You’ve been in the House since 1991. Is it easier or more difficult to live your Catholic faith in the public square now than it was then? In this environment, do you have any advice for Catholics who wish to effect change on public policy issues?
I don’t think it’s really any more or less difficult now to live your Catholic faith in the public square than it was when I entered public service. All of us can be stronger in our faith and stronger in the way we incorporate faith into our daily lives, and the biggest determinant of how successful you are in doing that is you. I do think the new pope has generated some renewed excitement in the Catholic faith here in our country, and probably across the globe, which can only be a good thing. I’m very excited about him. I’m also grateful as a Catholic for what his predecessors, including Pope Benedict XVI, gave to the world and to our faith. And frankly, I’m grateful for every person who discerns a calling and chooses the priesthood or religious life as a vocation.
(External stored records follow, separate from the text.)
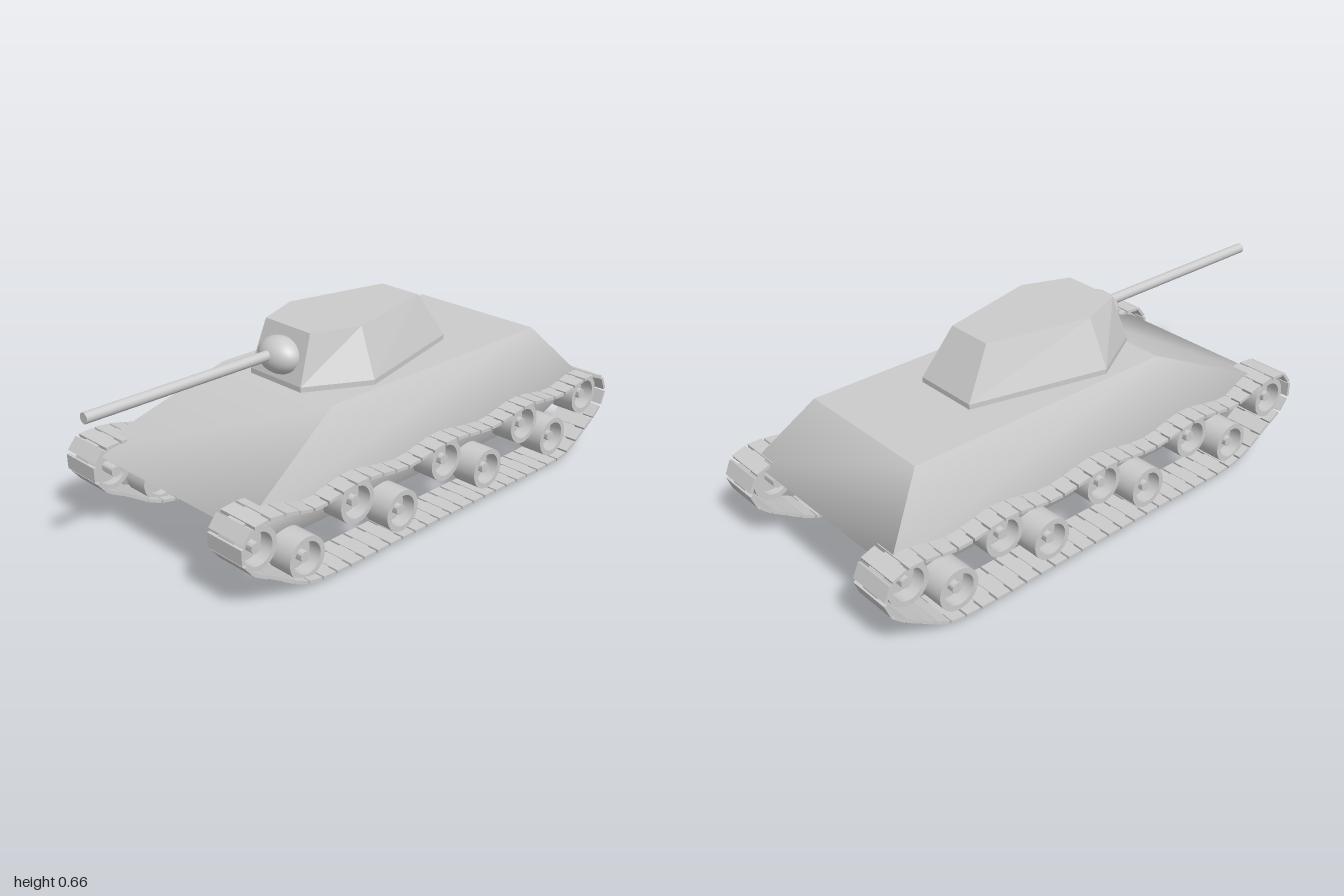
import * as THREE from 'three';
import { mergeGeometries, toCreasedNormals } from 'three/addons/utils/BufferGeometryUtils.js';

const grey = new THREE.MeshStandardMaterial({ color: 0xcccccc });
const greyDouble = new THREE.MeshStandardMaterial({ color: 0xcccccc, side: THREE.DoubleSide });

function addMesh(parent, name, geometry, x = 0, y = 0, z = 0, material = grey) {
  const mesh = new THREE.Mesh(geometry, material);
  mesh.name = name;
  mesh.position.set(x, y, z);
  parent.add(mesh);
  return mesh;
}

function facet(points, indices, smooth) {
  let g = new THREE.BufferGeometry();
  g.setAttribute('position', new THREE.Float32BufferAttribute(points.flat(), 3));
  g.setIndex(indices);
  g = smooth ? g : g.toNonIndexed();
  g.computeVertexNormals();
  return smooth ? g.toNonIndexed() : g;
}

// Closed solid through rings listed bottom to top; each side keeps sharp corners
function loft(rings, smooth) {
  const n = rings[0].length;
  const parts = [];
  for (let i = 0; i < n; i++) {
    const points = rings.flatMap((r) => [r[i], r[(i + 1) % n]]);
    const indices = [];
    for (let k = 0; k < rings.length - 1; k++) {
      const a = 2 * k;
      indices.push(a, a + 1, a + 3, a, a + 3, a + 2);
    }
    parts.push(facet(points, indices, smooth));
  }
  const fan = [];
  for (let i = 1; i < n - 1; i++) fan.push(0, i, i + 1);
  parts.push(facet(rings[rings.length - 1], fan, false));
  parts.push(facet([...rings[0]].reverse(), fan, false));
  return mergeGeometries(parts);
}

// Ring from half outline [x, z], front to rear, mirrored across z
const ring = (y, half) => [
  ...half.map(([x, z]) => [x, y, z]),
  ...[...half].reverse().map(([x, z]) => [x, y, -z]),
];

// Dished road wheel with rim, recessed web and hub; axis along y, outside at +y
function wheelGeometry() {
  const profile = [
    [0, -0.075], [0.018, -0.075], [0.018, -0.02], [0.055, -0.02], [0.055, -0.05], [0.073, -0.05],
    [0.073, 0.05], [0.055, 0.05], [0.055, 0.0], [0.018, 0.0], [0.018, 0.04], [0, 0.04],
  ].map(([r, y]) => new THREE.Vector2(r, y));
  return toCreasedNormals(new THREE.LatheGeometry(profile, 28), 0.7);
}

const wheelCentres = [
  [-0.715, 0.205], [-0.305, 0.205], [0.115, 0.205], [0.535, 0.205], [0.895, 0.21],
  [-0.52, 0.095], [-0.095, 0.095], [0.34, 0.095], [0.715, 0.095],
];

const trackPath = new THREE.CatmullRomCurve3([
  [-0.795, 0.22], [-0.765, 0.285], [-0.7, 0.3], [-0.62, 0.293], [-0.5, 0.268], [-0.305, 0.287],
  [-0.095, 0.266], [0.115, 0.285], [0.33, 0.266], [0.535, 0.285], [0.715, 0.268], [0.895, 0.285],
  [0.965, 0.262], [0.99, 0.205], [0.965, 0.145], [0.87, 0.075], [0.77, 0.02], [0.7, 0.009],
  [0.3, 0.011], [-0.1, 0.014], [-0.48, 0.019], [-0.57, 0.042], [-0.67, 0.1], [-0.76, 0.155],
].map(([x, y]) => new THREE.Vector3(x, y, 0)), true, 'centripetal');

// Separate pads laid along the path, joined by narrow links
function trackGeometry() {
  const count = 64;
  const pitch = trackPath.getLength() / count;
  const parts = [];
  for (let i = 0; i < count; i++) {
    for (const [shift, length, thickness, width] of [[0, pitch * 0.87, 0.011, 0.153], [0.5, pitch * 0.4, 0.007, 0.07]]) {
      const u = ((i + shift) / count) % 1;
      const p = trackPath.getPointAt(u);
      const t = trackPath.getTangentAt(u);
      const box = new THREE.BoxGeometry(length, thickness, width);
      box.rotateZ(Math.atan2(t.y, t.x));
      parts.push(box.translate(p.x, p.y, 0));
    }
  }
  return mergeGeometries(parts);
}

export function createModel() {
  const model = new THREE.Group();
  model.name = 'tank';

  // Hull with sloped armour above and below its widest line
  addMesh(model, 'hull', loft([
    ring(0.115, [[-0.55, 0.295], [0.79, 0.295]]),
    ring(0.262, [[-0.75, 0.38], [0.93, 0.375]]),
    ring(0.475, [[-0.27, 0.265], [0.745, 0.265]]),
  ], true));

  // Six-sided turret with a short upright skirt
  const turret = new THREE.Group();
  turret.name = 'turret';
  model.add(turret);
  const base = [[-0.27, 0.12], [-0.055, 0.24], [0.425, 0.12]];
  addMesh(turret, 'turretBody', loft([
    ring(0.47, base),
    ring(0.493, base),
    ring(0.658, [[-0.212, 0.105], [-0.045, 0.17], [0.322, 0.085]]),
  ], false));

  // Rounded mantlet and gun barrel
  const mantlet = addMesh(turret, 'mantlet', new THREE.SphereGeometry(1, 28, 18), -0.247, 0.567, 0);
  mantlet.scale.set(0.063, 0.063, 0.085);
  const barrel = new THREE.CylinderGeometry(0.018, 0.018, 0.74, 20).rotateZ(Math.PI / 2);
  addMesh(turret, 'gunBarrel', barrel, -0.63, 0.578, 0);

  // Running gear on both sides
  const wheel = wheelGeometry();
  const track = trackGeometry();
  for (const side of [1, -1]) {
    const gear = new THREE.Group();
    gear.name = side > 0 ? 'leftRunningGear' : 'rightRunningGear';
    gear.position.z = side * 0.363;
    model.add(gear);
    addMesh(gear, 'track', track);
    for (const [x, y] of wheelCentres) {
      addMesh(gear, 'roadWheel', wheel, x, y, 0, greyDouble).rotation.x = side * Math.PI / 2;
    }
  }
  return model;
}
You talk about servant leadership…these individuals embody it. They have our prayers and gratitude every day.
Update, 3/13: Boehner today issued an open invitation for Pope Francis to address the U.S. Congress, writing that Francis’ “tireless call for the protection of the most vulnerable among us … has awakened hearts on every continent.” In a statement, Boehner also conceded that while the U.S. “sometimes fails to live up to” the Church’s teachings on human dignity, freedom, and social justice as articulated by Francis, “at our best we give them new life as we seek the common good.” See Boehner’s full statement here.
Photo courtesy of the United States House of Representatives, available in the Public Domain via commons.wikimedia.org.